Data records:
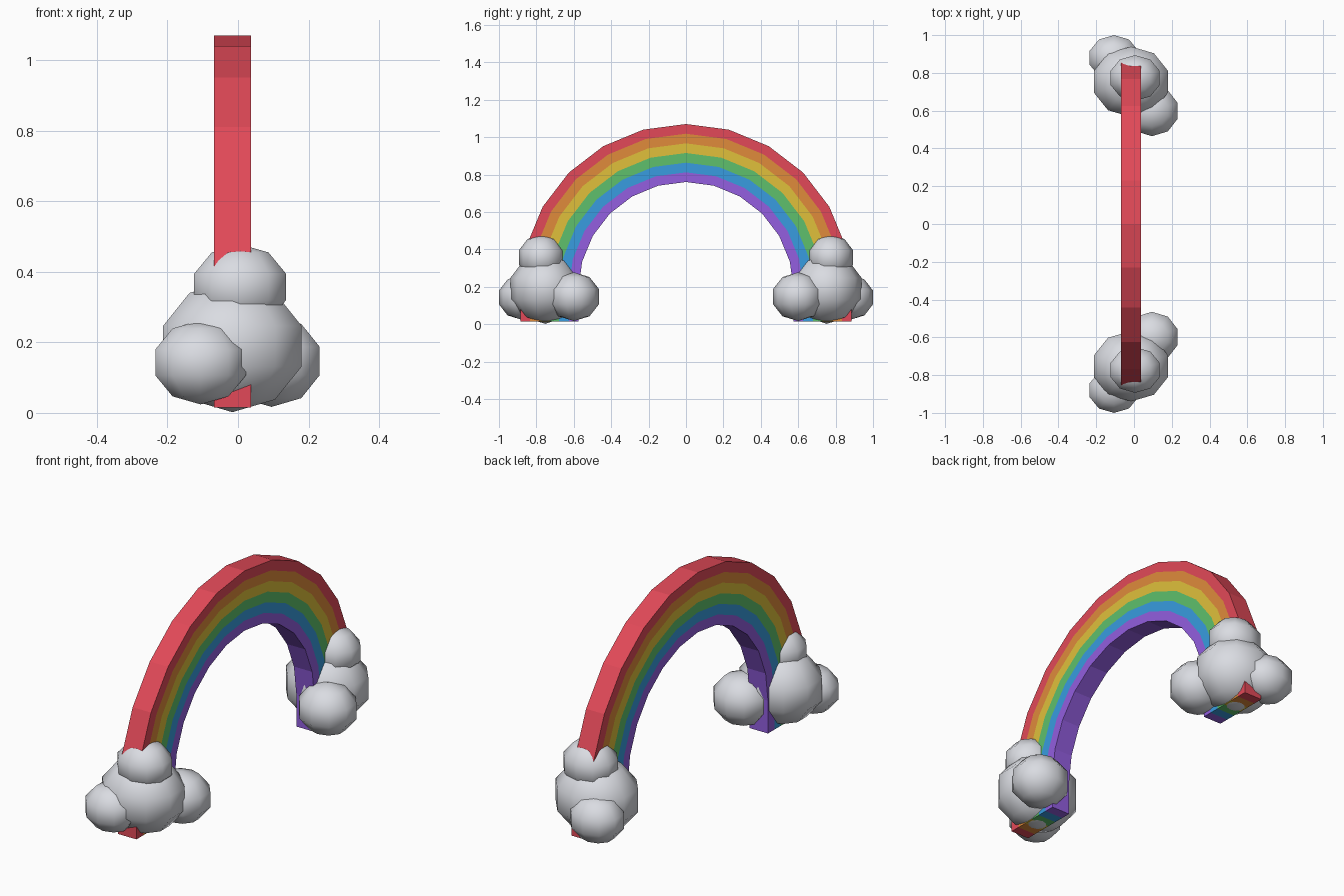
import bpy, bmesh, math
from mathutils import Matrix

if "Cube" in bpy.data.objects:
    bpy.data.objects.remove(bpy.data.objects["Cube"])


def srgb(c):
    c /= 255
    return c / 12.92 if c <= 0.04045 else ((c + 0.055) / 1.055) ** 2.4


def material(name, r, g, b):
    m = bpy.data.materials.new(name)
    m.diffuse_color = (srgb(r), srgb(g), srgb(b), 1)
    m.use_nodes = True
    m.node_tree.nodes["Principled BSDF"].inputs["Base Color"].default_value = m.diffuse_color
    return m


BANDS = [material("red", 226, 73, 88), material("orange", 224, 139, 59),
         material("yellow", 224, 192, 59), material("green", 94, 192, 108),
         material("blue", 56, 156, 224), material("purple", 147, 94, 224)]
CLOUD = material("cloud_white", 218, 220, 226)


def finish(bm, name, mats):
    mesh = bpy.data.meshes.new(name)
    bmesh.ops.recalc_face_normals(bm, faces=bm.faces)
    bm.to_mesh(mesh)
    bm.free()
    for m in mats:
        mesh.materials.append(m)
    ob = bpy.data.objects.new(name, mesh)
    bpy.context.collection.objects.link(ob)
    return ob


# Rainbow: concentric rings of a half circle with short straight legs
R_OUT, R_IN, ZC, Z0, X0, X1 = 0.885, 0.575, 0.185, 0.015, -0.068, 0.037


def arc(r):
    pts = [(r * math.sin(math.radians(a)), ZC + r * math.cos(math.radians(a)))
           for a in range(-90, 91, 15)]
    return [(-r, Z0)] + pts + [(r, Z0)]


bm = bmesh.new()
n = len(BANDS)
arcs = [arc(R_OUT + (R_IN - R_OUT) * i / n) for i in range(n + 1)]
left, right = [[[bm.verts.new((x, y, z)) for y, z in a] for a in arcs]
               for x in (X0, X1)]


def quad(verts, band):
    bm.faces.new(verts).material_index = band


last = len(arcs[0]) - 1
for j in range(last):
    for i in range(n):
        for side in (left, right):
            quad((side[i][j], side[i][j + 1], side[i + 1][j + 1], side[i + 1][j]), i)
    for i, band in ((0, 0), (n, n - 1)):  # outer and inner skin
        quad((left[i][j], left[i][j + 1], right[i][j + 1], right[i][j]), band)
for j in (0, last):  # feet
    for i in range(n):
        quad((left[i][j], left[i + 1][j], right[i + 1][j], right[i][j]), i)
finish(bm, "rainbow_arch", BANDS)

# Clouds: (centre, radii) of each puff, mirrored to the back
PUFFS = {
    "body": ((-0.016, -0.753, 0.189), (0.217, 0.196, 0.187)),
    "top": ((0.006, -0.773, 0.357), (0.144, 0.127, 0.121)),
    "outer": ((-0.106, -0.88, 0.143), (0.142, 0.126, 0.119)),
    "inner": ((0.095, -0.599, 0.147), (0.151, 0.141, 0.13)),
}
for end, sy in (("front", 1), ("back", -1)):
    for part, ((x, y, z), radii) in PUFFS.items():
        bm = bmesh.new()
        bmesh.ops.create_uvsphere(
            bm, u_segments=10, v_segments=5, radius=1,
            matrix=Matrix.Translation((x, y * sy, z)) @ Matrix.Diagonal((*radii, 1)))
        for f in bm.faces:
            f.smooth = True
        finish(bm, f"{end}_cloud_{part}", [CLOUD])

_Your task_. Copy the data word for word. Pictures do not go in the copy.

_Response to this exercise_.
import bpy, bmesh, math
from mathutils import Matrix

if "Cube" in bpy.data.objects:
    bpy.data.objects.remove(bpy.data.objects["Cube"])


def srgb(c):
    c /= 255
    return c / 12.92 if c <= 0.04045 else ((c + 0.055) / 1.055) ** 2.4


def material(name, r, g, b):
    m = bpy.data.materials.new(name)
    m.diffuse_color = (srgb(r), srgb(g), srgb(b), 1)
    m.use_nodes = True
    m.node_tree.nodes["Principled BSDF"].inputs["Base Color"].default_value = m.diffuse_color
    return m


BANDS = [material("red", 226, 73, 88), material("orange", 224, 139, 59),
         material("yellow", 224, 192, 59), material("green", 94, 192, 108),
         material("blue", 56, 156, 224), material("purple", 147, 94, 224)]
CLOUD = material("cloud_white", 218, 220, 226)


def finish(bm, name, mats):
    mesh = bpy.data.meshes.new(name)
    bmesh.ops.recalc_face_normals(bm, faces=bm.faces)
    bm.to_mesh(mesh)
    bm.free()
    for m in mats:
        mesh.materials.append(m)
    ob = bpy.data.objects.new(name, mesh)
    bpy.context.collection.objects.link(ob)
    return ob


# Rainbow: concentric rings of a half circle with short straight legs
R_OUT, R_IN, ZC, Z0, X0, X1 = 0.885, 0.575, 0.185, 0.015, -0.068, 0.037


def arc(r):
    pts = [(r * math.sin(math.radians(a)), ZC + r * math.cos(math.radians(a)))
           for a in range(-90, 91, 15)]
    return [(-r, Z0)] + pts + [(r, Z0)]


bm = bmesh.new()
n = len(BANDS)
arcs = [arc(R_OUT + (R_IN - R_OUT) * i / n) for i in range(n + 1)]
left, right = [[[bm.verts.new((x, y, z)) for y, z in a] for a in arcs]
               for x in (X0, X1)]


def quad(verts, band):
    bm.faces.new(verts).material_index = band


last = len(arcs[0]) - 1
for j in range(last):
    for i in range(n):
        for side in (left, right):
            quad((side[i][j], side[i][j + 1], side[i + 1][j + 1], side[i + 1][j]), i)
    for i, band in ((0, 0), (n, n - 1)):  # outer and inner skin
        quad((left[i][j], left[i][j + 1], right[i][j + 1], right[i][j]), band)
for j in (0, last):  # feet
    for i in range(n):
        quad((left[i][j], left[i + 1][j], right[i + 1][j], right[i][j]), i)
finish(bm, "rainbow_arch", BANDS)

# Clouds: (centre, radii) of each puff, mirrored to the back
PUFFS = {
    "body": ((-0.016, -0.753, 0.189), (0.217, 0.196, 0.187)),
    "top": ((0.006, -0.773, 0.357), (0.144, 0.127, 0.121)),
    "outer": ((-0.106, -0.88, 0.143), (0.142, 0.126, 0.119)),
    "inner": ((0.095, -0.599, 0.147), (0.151, 0.141, 0.13)),
}
for end, sy in (("front", 1), ("back", -1)):
    for part, ((x, y, z), radii) in PUFFS.items():
        bm = bmesh.new()
        bmesh.ops.create_uvsphere(
            bm, u_segments=10, v_segments=5, radius=1,
            matrix=Matrix.Translation((x, y * sy, z)) @ Matrix.Diagonal((*radii, 1)))
        for f in bm.faces:
            f.smooth = True
        finish(bm, f"{end}_cloud_{part}", [CLOUD])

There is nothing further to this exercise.